— Problem description —
In the records that follow, find each line with the word "prism" and copy it.

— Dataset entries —
+ + + + + + +

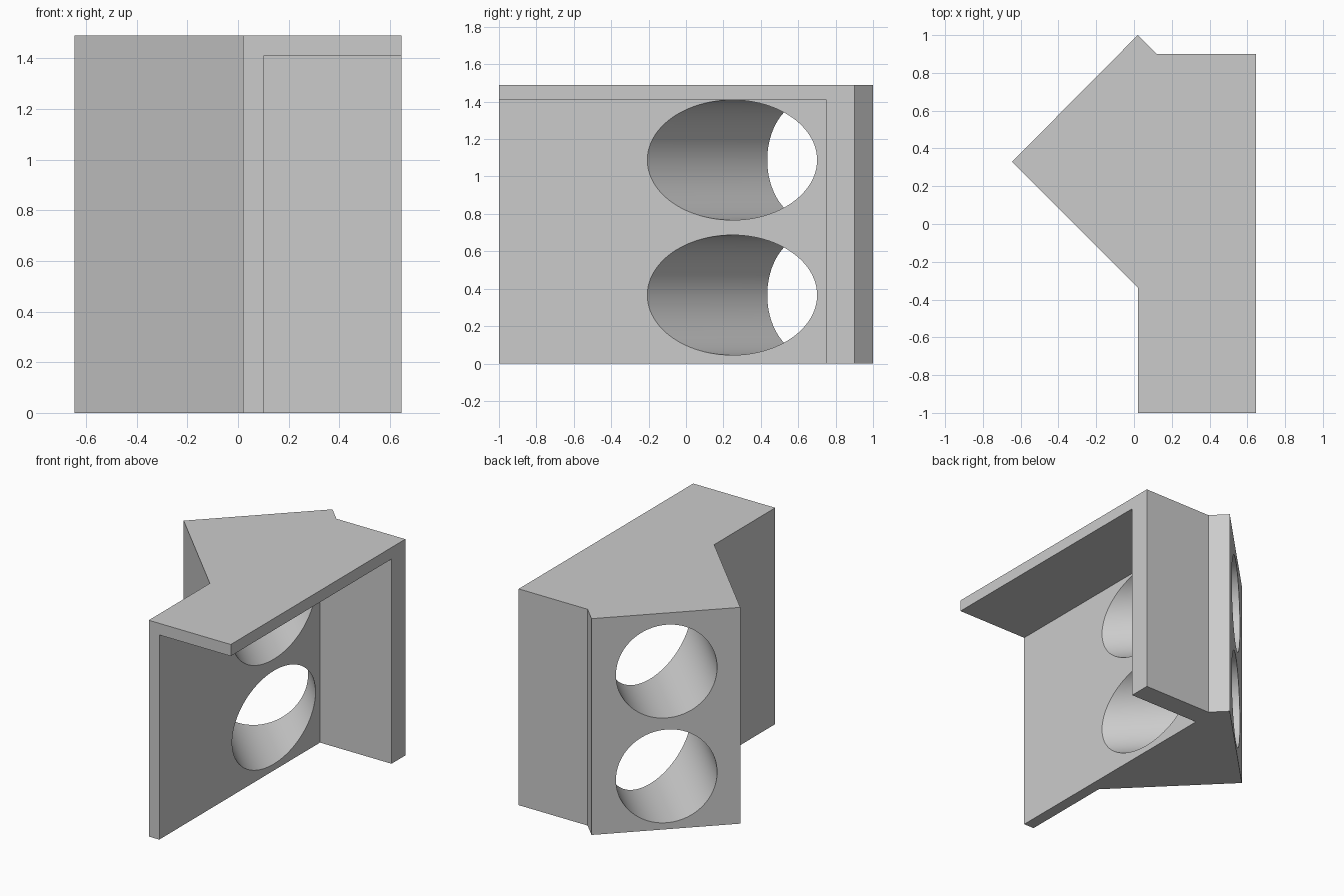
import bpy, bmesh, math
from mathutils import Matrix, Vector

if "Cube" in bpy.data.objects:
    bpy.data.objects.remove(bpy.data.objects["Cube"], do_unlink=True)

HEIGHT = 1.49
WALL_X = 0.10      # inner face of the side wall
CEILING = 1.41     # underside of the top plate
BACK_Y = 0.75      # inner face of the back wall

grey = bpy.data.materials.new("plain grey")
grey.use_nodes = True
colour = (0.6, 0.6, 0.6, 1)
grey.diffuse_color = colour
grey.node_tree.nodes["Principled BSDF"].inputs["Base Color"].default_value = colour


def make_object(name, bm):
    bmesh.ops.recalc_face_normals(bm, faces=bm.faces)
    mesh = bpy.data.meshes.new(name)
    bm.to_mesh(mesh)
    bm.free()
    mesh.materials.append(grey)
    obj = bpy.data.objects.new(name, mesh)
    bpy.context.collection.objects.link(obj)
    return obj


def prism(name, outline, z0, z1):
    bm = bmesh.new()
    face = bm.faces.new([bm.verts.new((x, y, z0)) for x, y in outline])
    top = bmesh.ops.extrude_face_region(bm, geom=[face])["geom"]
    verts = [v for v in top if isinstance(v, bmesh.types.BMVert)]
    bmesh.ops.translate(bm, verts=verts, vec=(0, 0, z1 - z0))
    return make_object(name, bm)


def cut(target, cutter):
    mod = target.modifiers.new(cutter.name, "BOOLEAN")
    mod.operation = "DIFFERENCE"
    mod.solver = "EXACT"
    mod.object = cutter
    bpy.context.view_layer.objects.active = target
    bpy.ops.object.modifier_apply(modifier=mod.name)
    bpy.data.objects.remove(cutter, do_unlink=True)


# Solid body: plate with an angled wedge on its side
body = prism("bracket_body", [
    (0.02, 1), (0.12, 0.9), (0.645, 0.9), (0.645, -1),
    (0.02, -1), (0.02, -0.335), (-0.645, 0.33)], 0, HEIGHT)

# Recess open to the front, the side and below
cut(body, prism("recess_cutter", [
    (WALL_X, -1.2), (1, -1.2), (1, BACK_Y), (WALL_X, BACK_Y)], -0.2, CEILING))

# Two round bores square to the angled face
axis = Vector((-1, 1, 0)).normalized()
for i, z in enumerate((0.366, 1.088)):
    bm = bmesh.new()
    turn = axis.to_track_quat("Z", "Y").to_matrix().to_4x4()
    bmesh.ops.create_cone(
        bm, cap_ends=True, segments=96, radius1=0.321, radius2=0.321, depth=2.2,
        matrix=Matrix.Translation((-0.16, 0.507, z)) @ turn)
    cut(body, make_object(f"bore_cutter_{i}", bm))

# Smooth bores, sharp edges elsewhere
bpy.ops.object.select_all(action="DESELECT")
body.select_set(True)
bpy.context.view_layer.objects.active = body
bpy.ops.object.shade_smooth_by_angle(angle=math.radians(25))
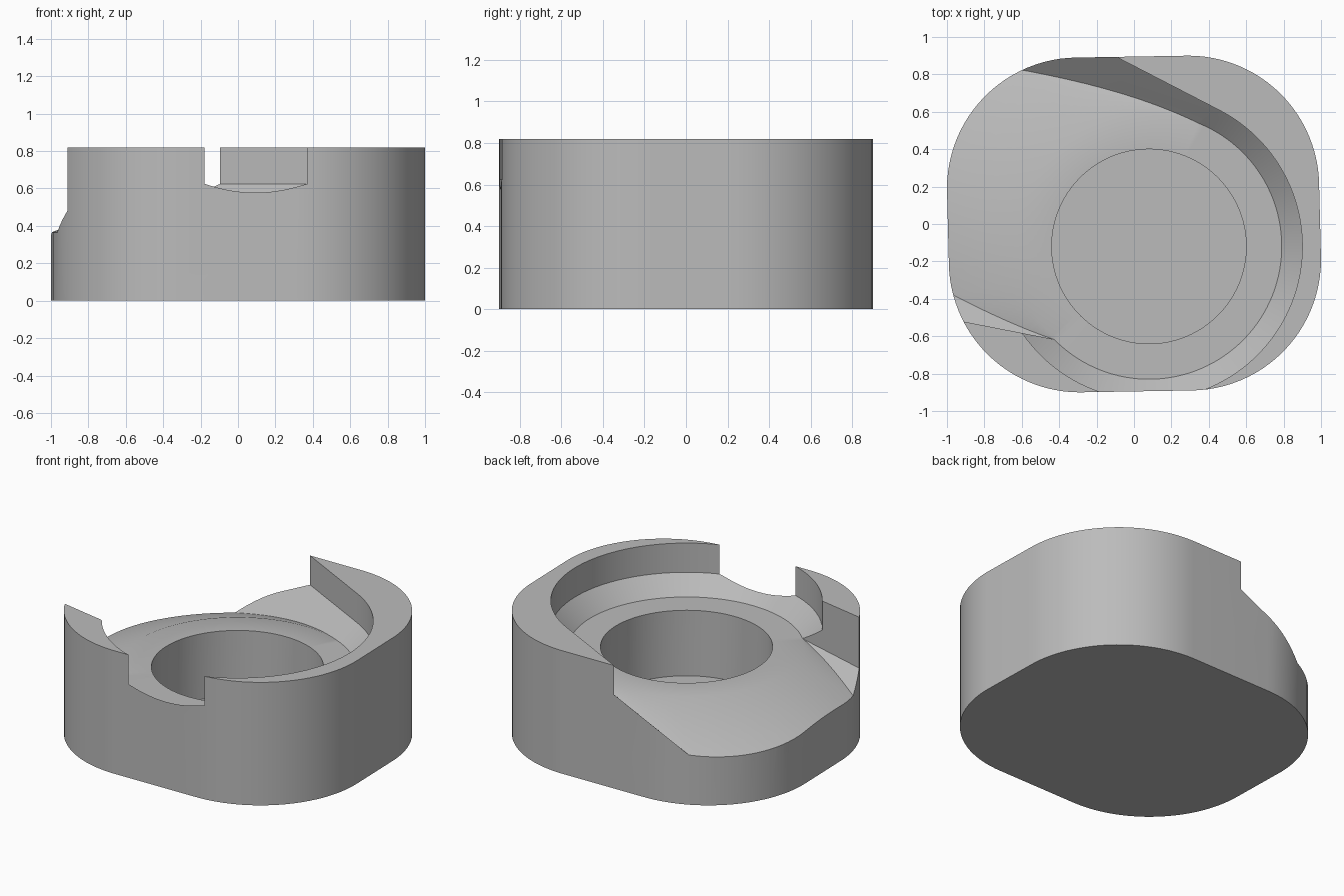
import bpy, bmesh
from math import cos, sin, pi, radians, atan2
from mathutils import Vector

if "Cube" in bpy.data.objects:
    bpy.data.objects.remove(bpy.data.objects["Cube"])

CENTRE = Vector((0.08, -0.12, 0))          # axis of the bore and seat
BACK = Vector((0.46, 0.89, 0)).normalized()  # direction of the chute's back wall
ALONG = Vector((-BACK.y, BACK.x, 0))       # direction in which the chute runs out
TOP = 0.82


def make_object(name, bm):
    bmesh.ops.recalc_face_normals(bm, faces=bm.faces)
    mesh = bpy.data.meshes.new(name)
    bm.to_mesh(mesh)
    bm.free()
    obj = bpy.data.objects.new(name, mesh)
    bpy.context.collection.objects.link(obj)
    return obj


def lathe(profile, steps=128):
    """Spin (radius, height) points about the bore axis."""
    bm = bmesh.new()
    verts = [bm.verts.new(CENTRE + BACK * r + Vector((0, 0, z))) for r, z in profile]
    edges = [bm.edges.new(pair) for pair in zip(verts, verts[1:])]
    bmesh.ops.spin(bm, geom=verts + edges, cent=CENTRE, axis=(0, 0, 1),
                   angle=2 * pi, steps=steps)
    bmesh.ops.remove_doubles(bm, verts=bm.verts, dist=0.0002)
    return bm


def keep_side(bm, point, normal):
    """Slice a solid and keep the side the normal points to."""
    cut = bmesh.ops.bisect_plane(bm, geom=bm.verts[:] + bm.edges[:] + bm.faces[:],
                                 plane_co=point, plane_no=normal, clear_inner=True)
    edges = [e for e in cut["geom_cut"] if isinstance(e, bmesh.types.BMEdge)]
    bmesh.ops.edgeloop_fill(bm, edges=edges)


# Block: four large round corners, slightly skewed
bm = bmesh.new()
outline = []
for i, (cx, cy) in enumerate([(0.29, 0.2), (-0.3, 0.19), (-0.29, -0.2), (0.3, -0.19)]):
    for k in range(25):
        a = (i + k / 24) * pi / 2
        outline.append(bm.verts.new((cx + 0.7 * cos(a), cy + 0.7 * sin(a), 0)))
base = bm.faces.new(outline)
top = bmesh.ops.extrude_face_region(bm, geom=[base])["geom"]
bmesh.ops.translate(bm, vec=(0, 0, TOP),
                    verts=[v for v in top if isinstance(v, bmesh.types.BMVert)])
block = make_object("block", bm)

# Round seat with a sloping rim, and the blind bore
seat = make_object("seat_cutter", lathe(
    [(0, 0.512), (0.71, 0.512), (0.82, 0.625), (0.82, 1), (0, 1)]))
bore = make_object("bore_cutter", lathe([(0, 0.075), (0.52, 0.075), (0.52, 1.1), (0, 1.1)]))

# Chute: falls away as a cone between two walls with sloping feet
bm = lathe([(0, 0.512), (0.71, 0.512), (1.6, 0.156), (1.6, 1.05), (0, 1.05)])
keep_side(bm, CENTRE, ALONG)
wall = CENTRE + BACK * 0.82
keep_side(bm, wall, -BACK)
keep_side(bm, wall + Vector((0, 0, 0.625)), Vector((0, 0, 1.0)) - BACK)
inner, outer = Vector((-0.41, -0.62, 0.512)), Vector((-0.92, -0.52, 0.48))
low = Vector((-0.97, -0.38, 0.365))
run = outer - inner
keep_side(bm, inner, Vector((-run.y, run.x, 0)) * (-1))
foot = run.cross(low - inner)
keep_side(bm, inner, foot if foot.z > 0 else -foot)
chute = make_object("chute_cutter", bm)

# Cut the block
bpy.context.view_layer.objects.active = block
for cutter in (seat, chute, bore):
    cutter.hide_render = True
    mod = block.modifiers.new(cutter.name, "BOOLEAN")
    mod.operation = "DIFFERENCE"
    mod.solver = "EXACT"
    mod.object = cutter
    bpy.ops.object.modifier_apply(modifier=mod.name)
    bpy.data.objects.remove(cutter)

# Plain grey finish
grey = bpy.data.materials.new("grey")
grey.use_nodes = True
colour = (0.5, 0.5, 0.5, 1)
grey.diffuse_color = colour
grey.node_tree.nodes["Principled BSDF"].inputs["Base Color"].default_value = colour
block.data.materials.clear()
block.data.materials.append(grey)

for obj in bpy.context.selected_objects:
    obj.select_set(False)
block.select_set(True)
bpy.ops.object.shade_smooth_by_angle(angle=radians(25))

+ + + + + + +

— Answer below —
def prism(name, outline, z0, z1):
body = prism("bracket_body", [
cut(body, prism("recess_cutter", [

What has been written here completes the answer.